→ Problem description
For the material that follows, return exactly the lines from the one with "bottom = bm.verts.new((0, 0, 0))" through the one with "# Yellow skin", both ends included.

*** Provided information

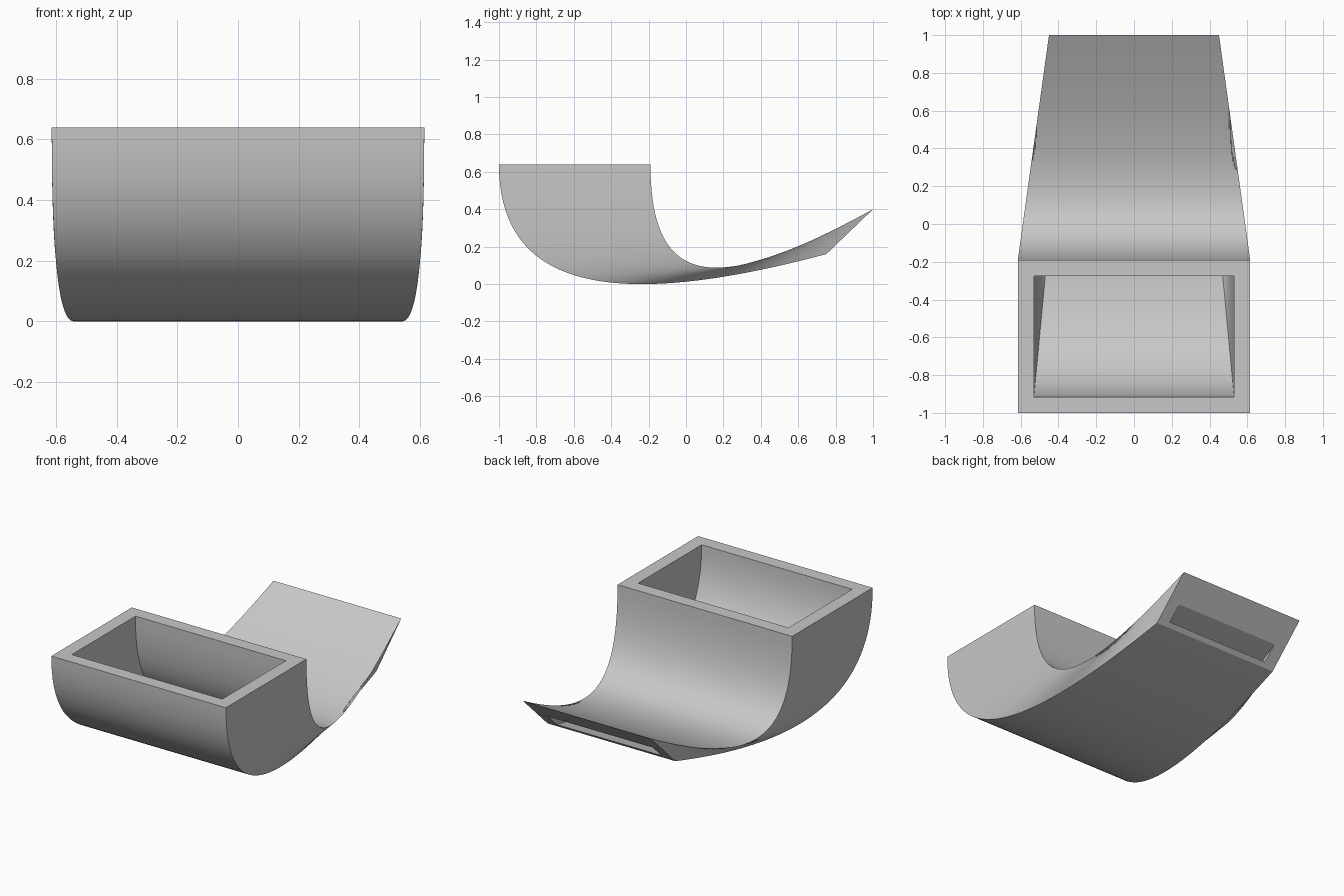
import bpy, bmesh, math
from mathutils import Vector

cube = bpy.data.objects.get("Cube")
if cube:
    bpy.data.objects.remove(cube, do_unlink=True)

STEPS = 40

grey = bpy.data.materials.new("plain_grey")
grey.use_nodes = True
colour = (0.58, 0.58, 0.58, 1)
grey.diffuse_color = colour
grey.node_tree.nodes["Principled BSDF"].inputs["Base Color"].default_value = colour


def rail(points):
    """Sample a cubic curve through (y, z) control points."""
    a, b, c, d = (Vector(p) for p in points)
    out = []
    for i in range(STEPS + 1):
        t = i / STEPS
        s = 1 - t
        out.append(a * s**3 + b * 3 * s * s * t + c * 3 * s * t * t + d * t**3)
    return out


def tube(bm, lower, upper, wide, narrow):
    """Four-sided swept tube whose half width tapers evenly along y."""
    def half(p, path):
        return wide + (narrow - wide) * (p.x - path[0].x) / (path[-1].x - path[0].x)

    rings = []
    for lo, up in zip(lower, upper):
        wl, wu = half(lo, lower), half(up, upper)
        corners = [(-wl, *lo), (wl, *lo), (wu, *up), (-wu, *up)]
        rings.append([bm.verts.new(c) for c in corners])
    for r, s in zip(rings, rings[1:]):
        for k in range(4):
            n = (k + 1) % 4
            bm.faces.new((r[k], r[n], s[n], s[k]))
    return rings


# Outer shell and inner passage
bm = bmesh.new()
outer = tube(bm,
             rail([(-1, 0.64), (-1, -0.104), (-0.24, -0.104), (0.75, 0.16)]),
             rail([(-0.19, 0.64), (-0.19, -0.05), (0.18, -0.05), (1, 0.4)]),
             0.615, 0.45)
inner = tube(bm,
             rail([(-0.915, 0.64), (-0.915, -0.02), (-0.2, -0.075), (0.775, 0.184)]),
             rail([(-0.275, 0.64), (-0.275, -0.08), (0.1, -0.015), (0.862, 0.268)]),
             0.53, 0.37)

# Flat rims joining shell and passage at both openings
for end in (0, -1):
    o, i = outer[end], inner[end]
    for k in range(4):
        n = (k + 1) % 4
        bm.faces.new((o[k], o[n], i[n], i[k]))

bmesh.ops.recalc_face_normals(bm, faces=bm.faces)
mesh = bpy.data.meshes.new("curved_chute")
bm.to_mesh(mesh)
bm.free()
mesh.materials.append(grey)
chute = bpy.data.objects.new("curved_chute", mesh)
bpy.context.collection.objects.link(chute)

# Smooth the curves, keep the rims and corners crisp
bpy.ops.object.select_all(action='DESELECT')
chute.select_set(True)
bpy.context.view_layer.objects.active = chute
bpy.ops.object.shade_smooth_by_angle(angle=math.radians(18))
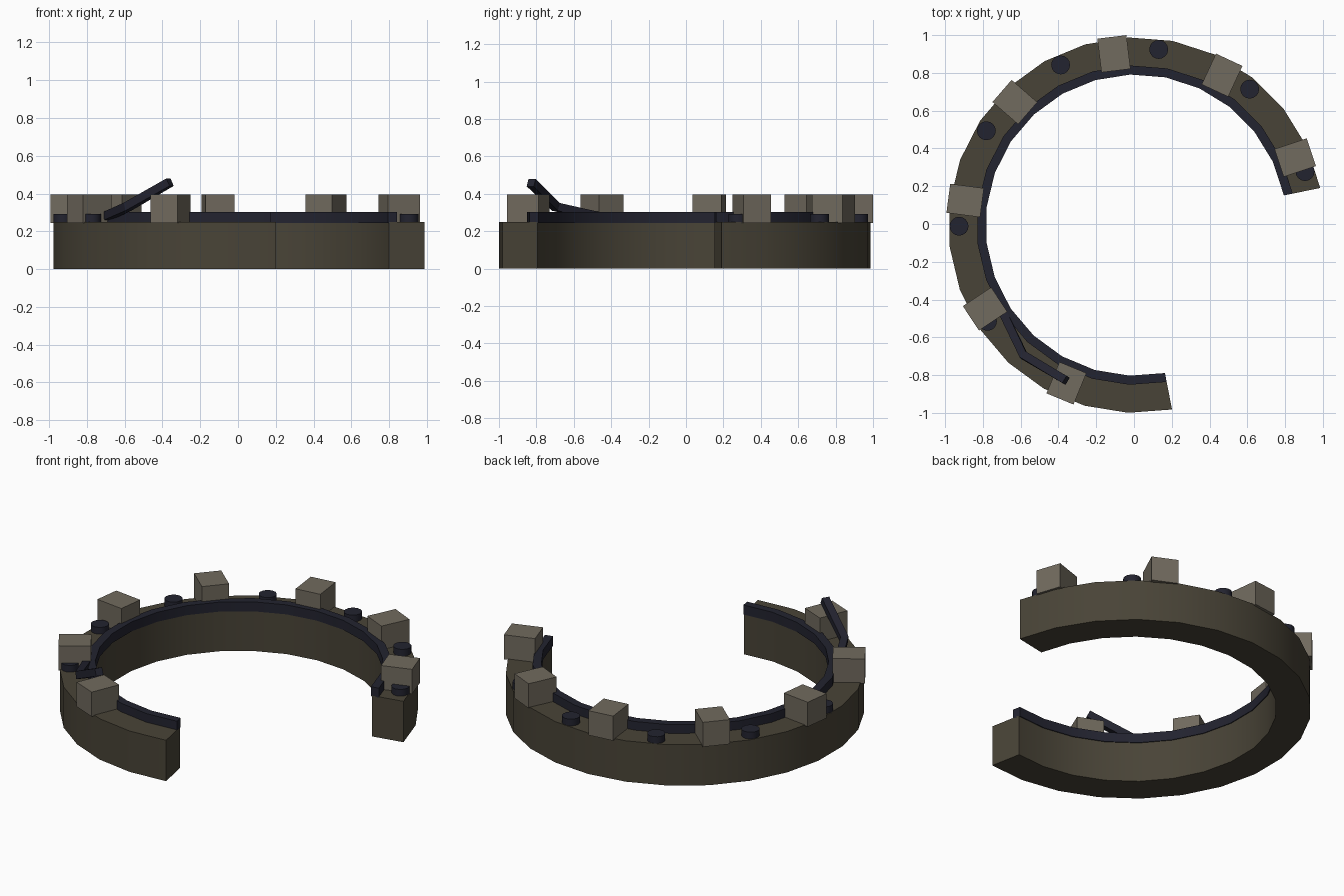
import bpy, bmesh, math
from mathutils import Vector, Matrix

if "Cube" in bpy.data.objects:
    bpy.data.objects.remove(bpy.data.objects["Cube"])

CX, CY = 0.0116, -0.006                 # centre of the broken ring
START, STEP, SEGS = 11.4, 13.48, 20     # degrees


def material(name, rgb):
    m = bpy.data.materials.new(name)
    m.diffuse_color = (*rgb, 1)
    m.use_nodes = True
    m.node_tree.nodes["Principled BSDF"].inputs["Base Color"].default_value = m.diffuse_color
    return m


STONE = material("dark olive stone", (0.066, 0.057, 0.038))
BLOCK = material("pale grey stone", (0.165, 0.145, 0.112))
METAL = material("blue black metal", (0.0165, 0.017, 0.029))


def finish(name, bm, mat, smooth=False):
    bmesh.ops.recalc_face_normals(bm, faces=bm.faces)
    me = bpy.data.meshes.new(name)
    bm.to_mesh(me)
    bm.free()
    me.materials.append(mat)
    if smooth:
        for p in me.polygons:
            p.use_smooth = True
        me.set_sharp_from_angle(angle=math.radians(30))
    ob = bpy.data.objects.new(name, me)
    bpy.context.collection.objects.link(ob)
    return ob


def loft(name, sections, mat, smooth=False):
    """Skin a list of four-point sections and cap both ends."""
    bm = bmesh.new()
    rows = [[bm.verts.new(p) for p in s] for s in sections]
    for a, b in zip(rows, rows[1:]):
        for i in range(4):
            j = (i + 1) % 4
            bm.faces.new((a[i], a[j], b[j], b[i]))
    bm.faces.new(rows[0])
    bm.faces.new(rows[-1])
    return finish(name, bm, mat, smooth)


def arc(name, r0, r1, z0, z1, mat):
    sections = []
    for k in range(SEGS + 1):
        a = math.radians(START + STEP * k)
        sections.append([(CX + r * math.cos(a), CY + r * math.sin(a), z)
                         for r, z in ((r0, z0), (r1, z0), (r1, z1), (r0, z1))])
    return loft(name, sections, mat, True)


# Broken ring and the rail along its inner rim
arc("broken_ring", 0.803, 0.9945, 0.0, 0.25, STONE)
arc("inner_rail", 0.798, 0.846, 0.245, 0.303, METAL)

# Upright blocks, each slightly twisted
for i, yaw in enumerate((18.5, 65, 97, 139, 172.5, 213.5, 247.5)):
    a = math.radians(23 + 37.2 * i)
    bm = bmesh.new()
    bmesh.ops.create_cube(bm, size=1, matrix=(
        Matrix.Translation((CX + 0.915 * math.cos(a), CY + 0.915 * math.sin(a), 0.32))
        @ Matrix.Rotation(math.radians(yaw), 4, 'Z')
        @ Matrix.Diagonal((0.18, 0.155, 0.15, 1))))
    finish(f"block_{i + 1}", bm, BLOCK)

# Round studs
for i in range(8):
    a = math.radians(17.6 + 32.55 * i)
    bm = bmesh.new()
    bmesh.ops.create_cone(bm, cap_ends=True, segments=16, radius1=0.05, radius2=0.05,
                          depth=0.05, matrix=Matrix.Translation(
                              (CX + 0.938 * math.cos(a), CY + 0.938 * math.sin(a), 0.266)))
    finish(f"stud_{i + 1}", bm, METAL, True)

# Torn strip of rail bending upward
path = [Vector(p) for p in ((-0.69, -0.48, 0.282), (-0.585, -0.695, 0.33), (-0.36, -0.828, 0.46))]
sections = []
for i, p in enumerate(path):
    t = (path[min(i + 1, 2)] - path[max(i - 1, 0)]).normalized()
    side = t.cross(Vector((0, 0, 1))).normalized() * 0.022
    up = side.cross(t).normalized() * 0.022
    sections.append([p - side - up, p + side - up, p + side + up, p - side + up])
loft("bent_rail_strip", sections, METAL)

******
*** Provided information

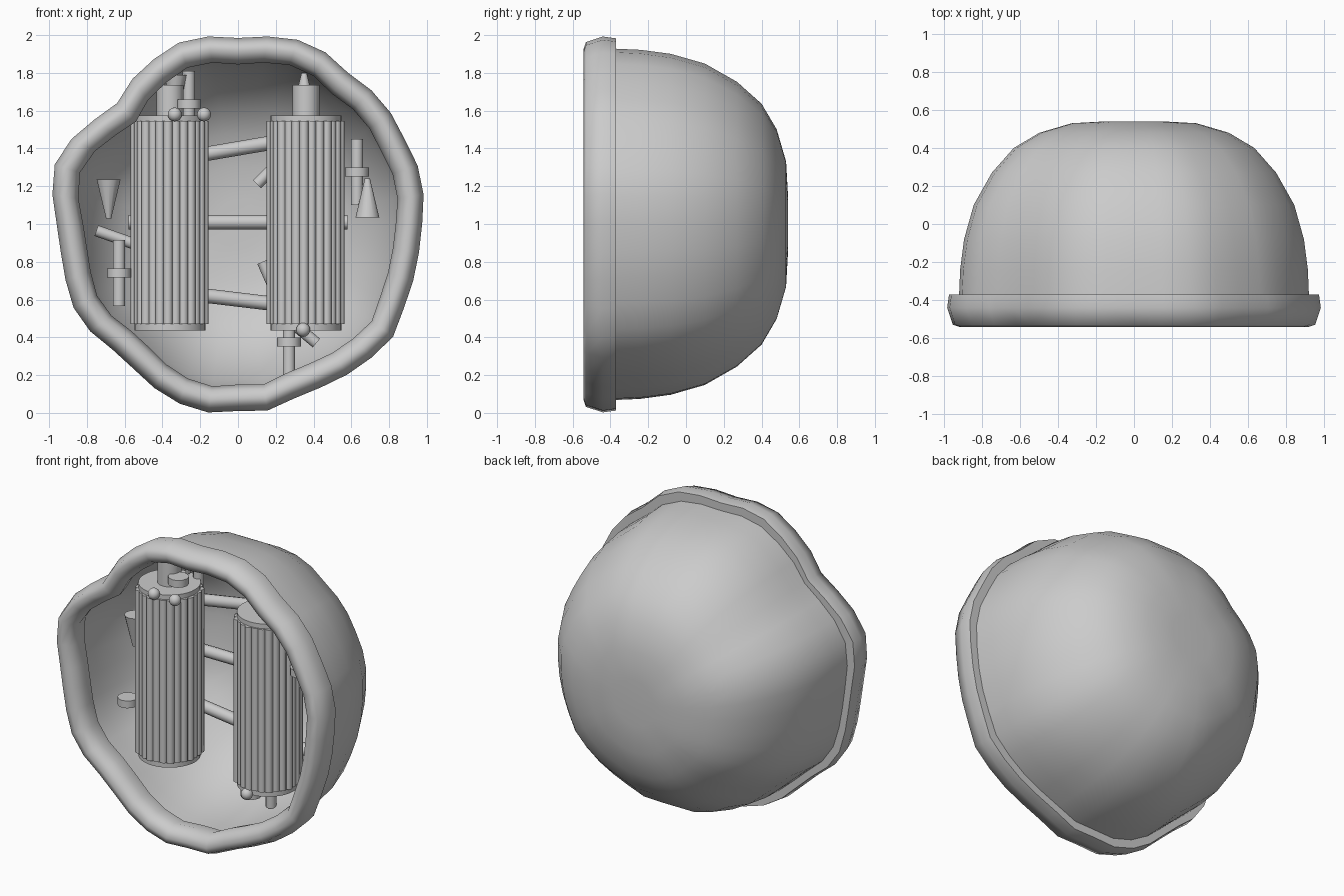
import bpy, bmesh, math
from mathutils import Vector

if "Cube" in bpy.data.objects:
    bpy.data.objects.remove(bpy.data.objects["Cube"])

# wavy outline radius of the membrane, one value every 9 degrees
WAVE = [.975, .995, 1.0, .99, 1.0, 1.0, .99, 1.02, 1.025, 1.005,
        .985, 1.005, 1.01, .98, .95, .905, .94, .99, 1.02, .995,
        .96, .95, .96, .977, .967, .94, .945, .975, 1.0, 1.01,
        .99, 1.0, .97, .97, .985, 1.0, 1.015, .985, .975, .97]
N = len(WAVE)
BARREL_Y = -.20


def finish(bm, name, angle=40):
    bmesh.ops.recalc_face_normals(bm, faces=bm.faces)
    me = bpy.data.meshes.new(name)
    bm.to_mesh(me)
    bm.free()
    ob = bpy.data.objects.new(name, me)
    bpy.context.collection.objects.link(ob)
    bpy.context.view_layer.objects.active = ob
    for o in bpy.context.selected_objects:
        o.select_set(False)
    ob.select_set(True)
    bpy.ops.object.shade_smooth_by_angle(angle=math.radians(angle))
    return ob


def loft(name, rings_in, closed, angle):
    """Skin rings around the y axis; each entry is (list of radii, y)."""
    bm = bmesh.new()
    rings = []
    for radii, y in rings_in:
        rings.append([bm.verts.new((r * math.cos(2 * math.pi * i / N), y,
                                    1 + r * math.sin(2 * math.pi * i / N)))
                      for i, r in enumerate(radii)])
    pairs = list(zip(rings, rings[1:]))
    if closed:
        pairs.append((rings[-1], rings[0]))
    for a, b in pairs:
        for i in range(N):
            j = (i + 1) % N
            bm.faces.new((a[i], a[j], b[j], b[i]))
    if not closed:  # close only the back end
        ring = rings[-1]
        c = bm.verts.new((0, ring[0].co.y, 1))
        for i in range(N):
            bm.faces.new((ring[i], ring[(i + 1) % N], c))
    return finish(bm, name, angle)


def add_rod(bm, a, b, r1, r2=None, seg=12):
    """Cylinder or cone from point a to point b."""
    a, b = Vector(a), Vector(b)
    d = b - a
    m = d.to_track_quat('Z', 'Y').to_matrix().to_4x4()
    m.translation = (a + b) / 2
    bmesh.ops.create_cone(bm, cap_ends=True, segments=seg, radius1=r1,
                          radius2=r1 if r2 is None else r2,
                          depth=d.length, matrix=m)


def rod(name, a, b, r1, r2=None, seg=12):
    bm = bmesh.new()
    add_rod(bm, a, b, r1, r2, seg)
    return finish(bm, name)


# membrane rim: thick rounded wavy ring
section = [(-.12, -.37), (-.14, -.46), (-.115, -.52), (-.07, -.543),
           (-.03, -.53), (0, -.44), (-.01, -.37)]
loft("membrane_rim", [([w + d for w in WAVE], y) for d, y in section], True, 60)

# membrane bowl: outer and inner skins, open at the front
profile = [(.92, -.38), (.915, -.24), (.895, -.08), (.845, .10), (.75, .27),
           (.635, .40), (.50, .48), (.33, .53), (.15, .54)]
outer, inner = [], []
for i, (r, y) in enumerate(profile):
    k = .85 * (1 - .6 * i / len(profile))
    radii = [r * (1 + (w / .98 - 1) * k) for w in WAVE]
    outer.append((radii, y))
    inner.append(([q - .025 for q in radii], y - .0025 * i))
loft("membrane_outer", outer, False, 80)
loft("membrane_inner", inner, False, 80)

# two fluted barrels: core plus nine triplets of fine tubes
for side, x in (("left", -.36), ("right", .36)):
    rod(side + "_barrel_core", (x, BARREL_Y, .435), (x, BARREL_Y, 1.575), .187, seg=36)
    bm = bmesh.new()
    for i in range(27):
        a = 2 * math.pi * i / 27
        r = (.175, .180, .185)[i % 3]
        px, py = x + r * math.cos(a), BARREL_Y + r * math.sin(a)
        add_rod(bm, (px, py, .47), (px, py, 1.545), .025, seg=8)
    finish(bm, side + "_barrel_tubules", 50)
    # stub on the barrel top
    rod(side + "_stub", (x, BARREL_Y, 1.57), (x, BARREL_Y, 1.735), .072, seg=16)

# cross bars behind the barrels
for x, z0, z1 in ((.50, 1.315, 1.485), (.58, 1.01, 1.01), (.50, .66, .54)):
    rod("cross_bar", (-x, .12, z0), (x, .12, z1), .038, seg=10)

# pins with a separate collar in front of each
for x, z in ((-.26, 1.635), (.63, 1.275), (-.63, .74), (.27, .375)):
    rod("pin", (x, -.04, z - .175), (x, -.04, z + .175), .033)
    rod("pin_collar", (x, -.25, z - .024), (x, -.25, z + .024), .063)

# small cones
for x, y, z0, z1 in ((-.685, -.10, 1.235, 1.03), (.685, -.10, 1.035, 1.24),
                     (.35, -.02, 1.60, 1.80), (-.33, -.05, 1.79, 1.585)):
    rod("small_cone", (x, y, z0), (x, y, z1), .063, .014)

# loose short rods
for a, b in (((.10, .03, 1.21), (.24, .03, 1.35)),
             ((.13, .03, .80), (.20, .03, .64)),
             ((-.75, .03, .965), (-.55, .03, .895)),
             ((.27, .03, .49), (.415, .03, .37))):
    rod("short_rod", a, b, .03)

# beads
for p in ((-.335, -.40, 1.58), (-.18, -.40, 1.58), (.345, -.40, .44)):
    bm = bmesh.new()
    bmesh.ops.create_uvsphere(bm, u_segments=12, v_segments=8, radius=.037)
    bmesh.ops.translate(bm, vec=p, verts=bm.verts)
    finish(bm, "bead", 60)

******
*** Provided information

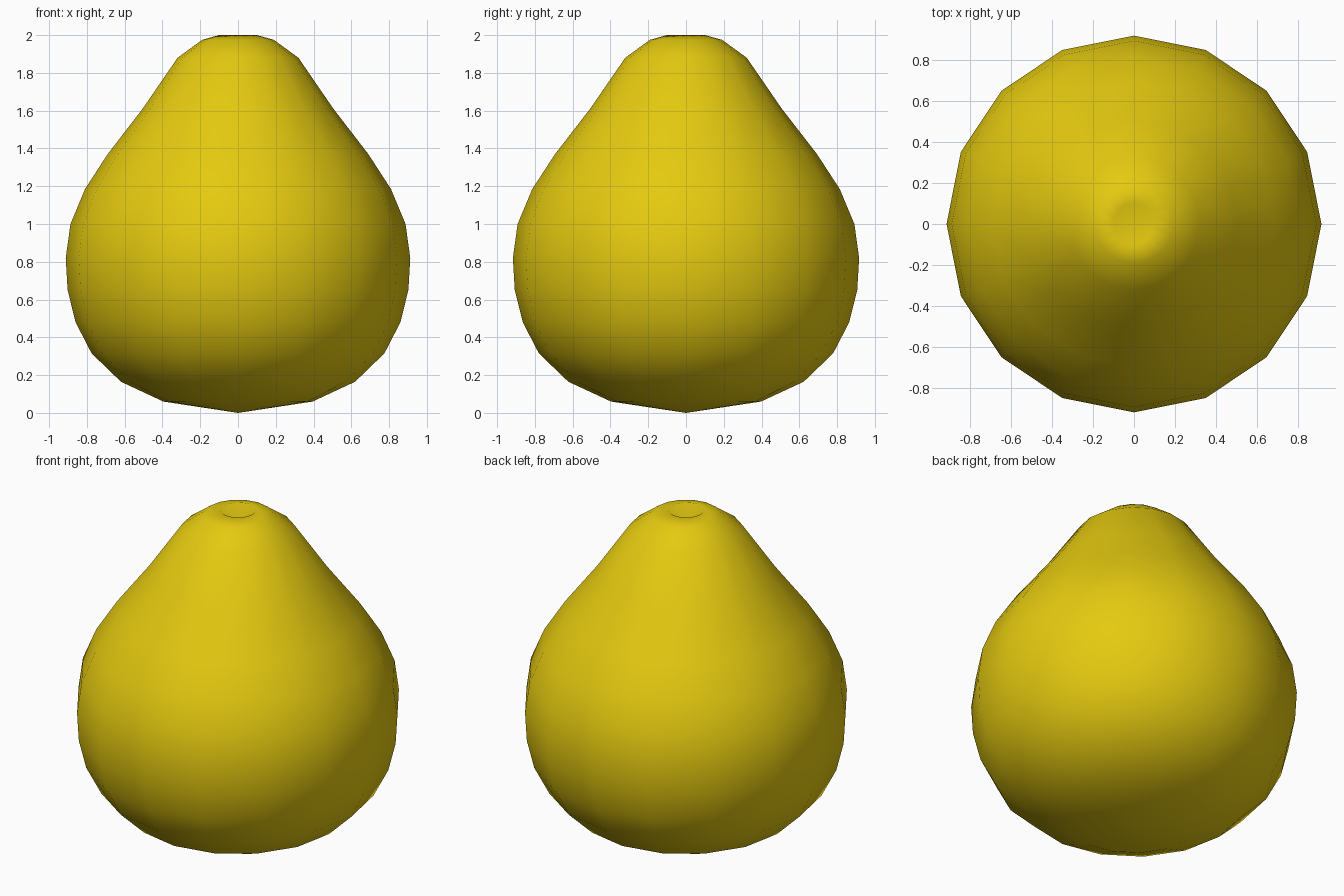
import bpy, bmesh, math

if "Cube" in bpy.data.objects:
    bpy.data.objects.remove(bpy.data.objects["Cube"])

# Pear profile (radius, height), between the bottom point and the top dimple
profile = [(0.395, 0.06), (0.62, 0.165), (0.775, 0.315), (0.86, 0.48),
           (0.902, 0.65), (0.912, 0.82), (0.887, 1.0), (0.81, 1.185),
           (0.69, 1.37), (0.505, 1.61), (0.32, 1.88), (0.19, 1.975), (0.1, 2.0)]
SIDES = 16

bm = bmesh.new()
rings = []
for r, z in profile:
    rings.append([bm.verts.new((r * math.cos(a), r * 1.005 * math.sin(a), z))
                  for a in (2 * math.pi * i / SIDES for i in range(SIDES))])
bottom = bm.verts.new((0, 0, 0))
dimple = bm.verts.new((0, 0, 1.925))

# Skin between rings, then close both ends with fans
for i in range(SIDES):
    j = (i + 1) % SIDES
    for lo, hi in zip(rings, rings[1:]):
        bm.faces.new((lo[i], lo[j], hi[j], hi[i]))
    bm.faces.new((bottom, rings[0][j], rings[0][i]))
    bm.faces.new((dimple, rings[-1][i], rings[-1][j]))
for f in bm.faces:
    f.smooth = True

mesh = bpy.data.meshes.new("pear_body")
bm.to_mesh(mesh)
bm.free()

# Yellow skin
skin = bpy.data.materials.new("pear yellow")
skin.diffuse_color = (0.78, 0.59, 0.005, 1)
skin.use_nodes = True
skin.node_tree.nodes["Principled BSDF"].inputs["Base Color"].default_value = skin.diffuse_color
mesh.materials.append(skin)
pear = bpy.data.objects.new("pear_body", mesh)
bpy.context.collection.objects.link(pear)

******

→ Response to the task
bottom = bm.verts.new((0, 0, 0))
dimple = bm.verts.new((0, 0, 1.925))

# Skin between rings, then close both ends with fans
for i in range(SIDES):
    j = (i + 1) % SIDES
    for lo, hi in zip(rings, rings[1:]):
        bm.faces.new((lo[i], lo[j], hi[j], hi[i]))
    bm.faces.new((bottom, rings[0][j], rings[0][i]))
    bm.faces.new((dimple, rings[-1][i], rings[-1][j]))
for f in bm.faces:
    f.smooth = True

mesh = bpy.data.meshes.new("pear_body")
bm.to_mesh(mesh)
bm.free()

# Yellow skin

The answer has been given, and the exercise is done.